● **Input material**
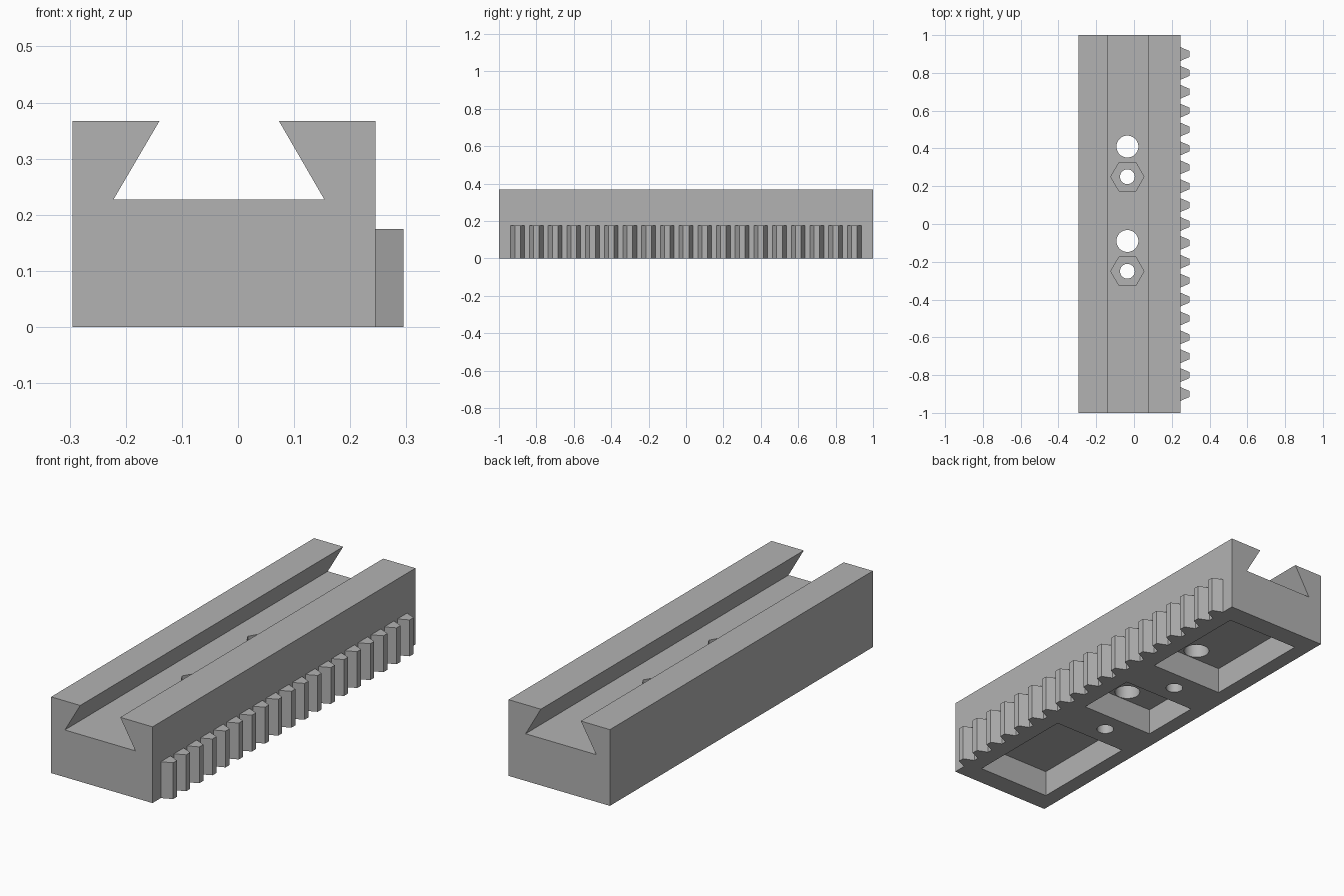
import bpy, bmesh
from math import pi, cos, sin
from mathutils import Vector

cube = bpy.data.objects.get("Cube")
if cube:
    bpy.data.objects.remove(cube, do_unlink=True)

grey = bpy.data.materials.new("plain grey")
grey.use_nodes = True
colour = (0.45, 0.45, 0.45, 1)
grey.diffuse_color = colour
grey.node_tree.nodes["Principled BSDF"].inputs["Base Color"].default_value = colour


def extrude(name, outline, offset):
    """Solid prism made by sweeping a closed outline along an offset."""
    bm = bmesh.new()
    face = bm.faces.new([bm.verts.new(p) for p in outline])
    swept = bmesh.ops.extrude_face_region(bm, geom=[face])["geom"]
    moved = [v for v in swept if isinstance(v, bmesh.types.BMVert)]
    bmesh.ops.translate(bm, verts=moved, vec=Vector(offset))
    bmesh.ops.recalc_face_normals(bm, faces=bm.faces)
    mesh = bpy.data.meshes.new(name)
    bm.to_mesh(mesh)
    bm.free()
    mesh.materials.append(grey)
    obj = bpy.data.objects.new(name, mesh)
    bpy.context.collection.objects.link(obj)
    return obj


def cut(target, cutter):
    mod = target.modifiers.new(cutter.name, "BOOLEAN")
    mod.operation, mod.solver, mod.object = "DIFFERENCE", "EXACT", cutter
    bpy.context.view_layer.objects.active = target
    bpy.ops.object.modifier_apply(modifier=mod.name)
    bpy.data.objects.remove(cutter, do_unlink=True)


def drill(target, name, y, radius, sides, bottom, top):
    ring = [(HOLE_X + radius * cos(2 * pi * i / sides),
             y + radius * sin(2 * pi * i / sides), bottom) for i in range(sides)]
    cut(target, extrude(name, ring, (0, 0, top - bottom)))


LEFT, RIGHT, HEIGHT = 0.245, -0.295, 0.367
FLOOR, POCKET = 0.227, 0.128
HOLE_X = -0.035

# Rail body with dovetail groove
profile = [(RIGHT, 0), (LEFT, 0), (LEFT, HEIGHT), (0.073, HEIGHT), (0.154, FLOOR),
           (-0.222, FLOOR), (-0.14, HEIGHT), (RIGHT, HEIGHT)]
body = extrude("rail_body", [(x, -1, z) for x, z in profile], (0, 2, 0))

# Three pockets in the underside, separated by ribs
for y0, y1 in ((-0.9, -0.35), (-0.15, 0.15), (0.35, 0.9)):
    x0, x1 = RIGHT + 0.075, LEFT - 0.075
    outline = [(x0, y0, -0.1), (x1, y0, -0.1), (x1, y1, -0.1), (x0, y1, -0.1)]
    cut(body, extrude("pocket_cutter", outline, (0, 0, POCKET + 0.1)))

# Bolt holes with hexagonal nut recesses through the ribs, and larger plain holes
for y in (-0.25, 0.25):
    drill(body, "nut_cutter", y, 0.088, 6, FLOOR - 0.1, 0.3)
    drill(body, "bolt_cutter", y, 0.039, 40, -0.1, 0.3)
    drill(body, "hole_cutter", y + 0.16, 0.058, 48, -0.1, 0.3)

bpy.ops.object.select_all(action="DESELECT")
body.select_set(True)
bpy.context.view_layer.objects.active = body
bpy.ops.object.shade_smooth_by_angle(angle=pi / 9)

# Rack teeth along the left side
for i in range(19):
    y = -0.9 + 0.1 * i
    section = [(LEFT, y - 0.037), (LEFT + 0.05, y - 0.015),
               (LEFT + 0.05, y + 0.015), (LEFT, y + 0.037)]
    extrude(f"rack_tooth_{i + 1}", [(x, yy, 0) for x, yy in section], (0, 0, 0.175))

● **Exercise description**
Produce a word-for-word copy of everything above from the line holding "cut(target, extrude(name, ring, (0, 0, top" down to the line holding "(LEFT + 0.05, y +", with both of those lines kept.

● **Response for this exercise**
    cut(target, extrude(name, ring, (0, 0, top - bottom)))


LEFT, RIGHT, HEIGHT = 0.245, -0.295, 0.367
FLOOR, POCKET = 0.227, 0.128
HOLE_X = -0.035

# Rail body with dovetail groove
profile = [(RIGHT, 0), (LEFT, 0), (LEFT, HEIGHT), (0.073, HEIGHT), (0.154, FLOOR),
           (-0.222, FLOOR), (-0.14, HEIGHT), (RIGHT, HEIGHT)]
body = extrude("rail_body", [(x, -1, z) for x, z in profile], (0, 2, 0))

# Three pockets in the underside, separated by ribs
for y0, y1 in ((-0.9, -0.35), (-0.15, 0.15), (0.35, 0.9)):
    x0, x1 = RIGHT + 0.075, LEFT - 0.075
    outline = [(x0, y0, -0.1), (x1, y0, -0.1), (x1, y1, -0.1), (x0, y1, -0.1)]
    cut(body, extrude("pocket_cutter", outline, (0, 0, POCKET + 0.1)))

# Bolt holes with hexagonal nut recesses through the ribs, and larger plain holes
for y in (-0.25, 0.25):
    drill(body, "nut_cutter", y, 0.088, 6, FLOOR - 0.1, 0.3)
    drill(body, "bolt_cutter", y, 0.039, 40, -0.1, 0.3)
    drill(body, "hole_cutter", y + 0.16, 0.058, 48, -0.1, 0.3)

bpy.ops.object.select_all(action="DESELECT")
body.select_set(True)
bpy.context.view_layer.objects.active = body
bpy.ops.object.shade_smooth_by_angle(angle=pi / 9)

# Rack teeth along the left side
for i in range(19):
    y = -0.9 + 0.1 * i
    section = [(LEFT, y - 0.037), (LEFT + 0.05, y - 0.015),
               (LEFT + 0.05, y + 0.015), (LEFT, y + 0.037)]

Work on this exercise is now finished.